**EXERCISE**
Could you write the entries out again, exactly as they are?

★ ★ ★ ★ ★

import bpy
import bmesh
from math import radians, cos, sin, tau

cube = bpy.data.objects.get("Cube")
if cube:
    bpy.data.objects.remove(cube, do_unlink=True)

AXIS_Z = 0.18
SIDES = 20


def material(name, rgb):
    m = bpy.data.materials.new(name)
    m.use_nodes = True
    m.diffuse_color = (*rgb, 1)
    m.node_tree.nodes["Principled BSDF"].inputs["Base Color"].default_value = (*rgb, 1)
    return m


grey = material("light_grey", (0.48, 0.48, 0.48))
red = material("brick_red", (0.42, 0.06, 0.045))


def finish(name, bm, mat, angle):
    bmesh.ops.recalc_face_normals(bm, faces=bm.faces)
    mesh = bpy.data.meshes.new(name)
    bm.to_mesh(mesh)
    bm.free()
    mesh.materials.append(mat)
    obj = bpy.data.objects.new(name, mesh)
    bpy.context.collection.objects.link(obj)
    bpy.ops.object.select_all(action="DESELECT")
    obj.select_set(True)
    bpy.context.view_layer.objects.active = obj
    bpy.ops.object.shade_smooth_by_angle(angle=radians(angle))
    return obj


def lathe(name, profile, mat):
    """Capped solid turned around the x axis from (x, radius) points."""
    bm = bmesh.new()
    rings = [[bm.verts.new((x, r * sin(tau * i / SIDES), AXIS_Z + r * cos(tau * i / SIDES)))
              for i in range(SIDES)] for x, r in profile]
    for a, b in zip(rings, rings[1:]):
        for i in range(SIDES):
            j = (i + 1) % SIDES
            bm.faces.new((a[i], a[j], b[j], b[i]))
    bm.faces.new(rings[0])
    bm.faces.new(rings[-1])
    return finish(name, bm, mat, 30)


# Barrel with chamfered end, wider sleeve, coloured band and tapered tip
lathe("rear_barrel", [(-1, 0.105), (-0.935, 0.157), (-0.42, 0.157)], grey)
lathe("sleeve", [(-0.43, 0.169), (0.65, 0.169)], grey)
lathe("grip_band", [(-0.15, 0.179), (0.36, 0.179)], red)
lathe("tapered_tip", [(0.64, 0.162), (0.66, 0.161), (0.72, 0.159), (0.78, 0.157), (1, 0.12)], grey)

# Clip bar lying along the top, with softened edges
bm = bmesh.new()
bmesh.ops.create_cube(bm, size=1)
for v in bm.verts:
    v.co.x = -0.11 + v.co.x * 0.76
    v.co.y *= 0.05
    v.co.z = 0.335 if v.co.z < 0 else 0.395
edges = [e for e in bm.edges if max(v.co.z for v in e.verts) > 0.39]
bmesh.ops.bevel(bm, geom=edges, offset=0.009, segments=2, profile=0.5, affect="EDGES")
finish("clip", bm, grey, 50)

★ ★ ★ ★ ★

**WRITTEN ANSWER**
import bpy
import bmesh
from math import radians, cos, sin, tau

cube = bpy.data.objects.get("Cube")
if cube:
    bpy.data.objects.remove(cube, do_unlink=True)

AXIS_Z = 0.18
SIDES = 20


def material(name, rgb):
    m = bpy.data.materials.new(name)
    m.use_nodes = True
    m.diffuse_color = (*rgb, 1)
    m.node_tree.nodes["Principled BSDF"].inputs["Base Color"].default_value = (*rgb, 1)
    return m


grey = material("light_grey", (0.48, 0.48, 0.48))
red = material("brick_red", (0.42, 0.06, 0.045))


def finish(name, bm, mat, angle):
    bmesh.ops.recalc_face_normals(bm, faces=bm.faces)
    mesh = bpy.data.meshes.new(name)
    bm.to_mesh(mesh)
    bm.free()
    mesh.materials.append(mat)
    obj = bpy.data.objects.new(name, mesh)
    bpy.context.collection.objects.link(obj)
    bpy.ops.object.select_all(action="DESELECT")
    obj.select_set(True)
    bpy.context.view_layer.objects.active = obj
    bpy.ops.object.shade_smooth_by_angle(angle=radians(angle))
    return obj


def lathe(name, profile, mat):
    """Capped solid turned around the x axis from (x, radius) points."""
    bm = bmesh.new()
    rings = [[bm.verts.new((x, r * sin(tau * i / SIDES), AXIS_Z + r * cos(tau * i / SIDES)))
              for i in range(SIDES)] for x, r in profile]
    for a, b in zip(rings, rings[1:]):
        for i in range(SIDES):
            j = (i + 1) % SIDES
            bm.faces.new((a[i], a[j], b[j], b[i]))
    bm.faces.new(rings[0])
    bm.faces.new(rings[-1])
    return finish(name, bm, mat, 30)


# Barrel with chamfered end, wider sleeve, coloured band and tapered tip
lathe("rear_barrel", [(-1, 0.105), (-0.935, 0.157), (-0.42, 0.157)], grey)
lathe("sleeve", [(-0.43, 0.169), (0.65, 0.169)], grey)
lathe("grip_band", [(-0.15, 0.179), (0.36, 0.179)], red)
lathe("tapered_tip", [(0.64, 0.162), (0.66, 0.161), (0.72, 0.159), (0.78, 0.157), (1, 0.12)], grey)

# Clip bar lying along the top, with softened edges
bm = bmesh.new()
bmesh.ops.create_cube(bm, size=1)
for v in bm.verts:
    v.co.x = -0.11 + v.co.x * 0.76
    v.co.y *= 0.05
    v.co.z = 0.335 if v.co.z < 0 else 0.395
edges = [e for e in bm.edges if max(v.co.z for v in e.verts) > 0.39]
bmesh.ops.bevel(bm, geom=edges, offset=0.009, segments=2, profile=0.5, affect="EDGES")
finish("clip", bm, grey, 50)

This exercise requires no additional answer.